EXERCISE BRIEF: One line in the listing below contains "# Tilt and turn the whole block". Repeat that line and each line after it exactly, ending with the last one.

RECORDS FOR PROCESSING:
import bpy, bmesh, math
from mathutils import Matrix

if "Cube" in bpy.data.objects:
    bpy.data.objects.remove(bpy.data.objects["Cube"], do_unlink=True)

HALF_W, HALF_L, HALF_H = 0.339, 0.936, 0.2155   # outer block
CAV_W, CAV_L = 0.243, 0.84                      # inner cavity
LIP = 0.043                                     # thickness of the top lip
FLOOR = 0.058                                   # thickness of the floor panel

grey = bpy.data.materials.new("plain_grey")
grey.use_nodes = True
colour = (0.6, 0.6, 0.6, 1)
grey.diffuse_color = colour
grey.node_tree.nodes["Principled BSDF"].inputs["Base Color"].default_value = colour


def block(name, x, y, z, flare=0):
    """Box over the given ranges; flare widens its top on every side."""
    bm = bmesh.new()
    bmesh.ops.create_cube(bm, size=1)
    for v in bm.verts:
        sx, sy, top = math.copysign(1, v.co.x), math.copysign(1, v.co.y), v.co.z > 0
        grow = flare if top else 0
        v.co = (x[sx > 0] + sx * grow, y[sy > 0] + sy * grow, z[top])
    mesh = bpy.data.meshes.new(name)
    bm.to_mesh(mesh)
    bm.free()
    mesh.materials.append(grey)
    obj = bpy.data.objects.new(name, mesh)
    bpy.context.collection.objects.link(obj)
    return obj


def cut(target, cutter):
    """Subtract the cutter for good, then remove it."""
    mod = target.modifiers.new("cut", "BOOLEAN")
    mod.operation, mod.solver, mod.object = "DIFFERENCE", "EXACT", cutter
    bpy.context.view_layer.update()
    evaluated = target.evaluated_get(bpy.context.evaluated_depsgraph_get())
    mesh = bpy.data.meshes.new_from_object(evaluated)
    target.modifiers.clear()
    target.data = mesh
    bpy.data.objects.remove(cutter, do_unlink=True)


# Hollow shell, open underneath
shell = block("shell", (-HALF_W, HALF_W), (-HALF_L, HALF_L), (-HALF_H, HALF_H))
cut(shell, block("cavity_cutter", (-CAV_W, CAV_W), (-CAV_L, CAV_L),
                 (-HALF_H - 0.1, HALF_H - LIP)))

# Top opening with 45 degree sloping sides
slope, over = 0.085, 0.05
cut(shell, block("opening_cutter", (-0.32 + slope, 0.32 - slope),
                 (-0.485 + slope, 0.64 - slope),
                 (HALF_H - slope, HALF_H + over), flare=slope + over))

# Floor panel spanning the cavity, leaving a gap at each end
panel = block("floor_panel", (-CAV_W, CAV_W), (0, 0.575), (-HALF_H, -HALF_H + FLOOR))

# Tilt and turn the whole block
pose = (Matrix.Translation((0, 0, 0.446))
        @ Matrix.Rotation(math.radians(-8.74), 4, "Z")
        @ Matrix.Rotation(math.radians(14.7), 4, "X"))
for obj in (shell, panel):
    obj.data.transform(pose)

EXERCISE ANSWER:
# Tilt and turn the whole block
pose = (Matrix.Translation((0, 0, 0.446))
        @ Matrix.Rotation(math.radians(-8.74), 4, "Z")
        @ Matrix.Rotation(math.radians(14.7), 4, "X"))
for obj in (shell, panel):
    obj.data.transform(pose)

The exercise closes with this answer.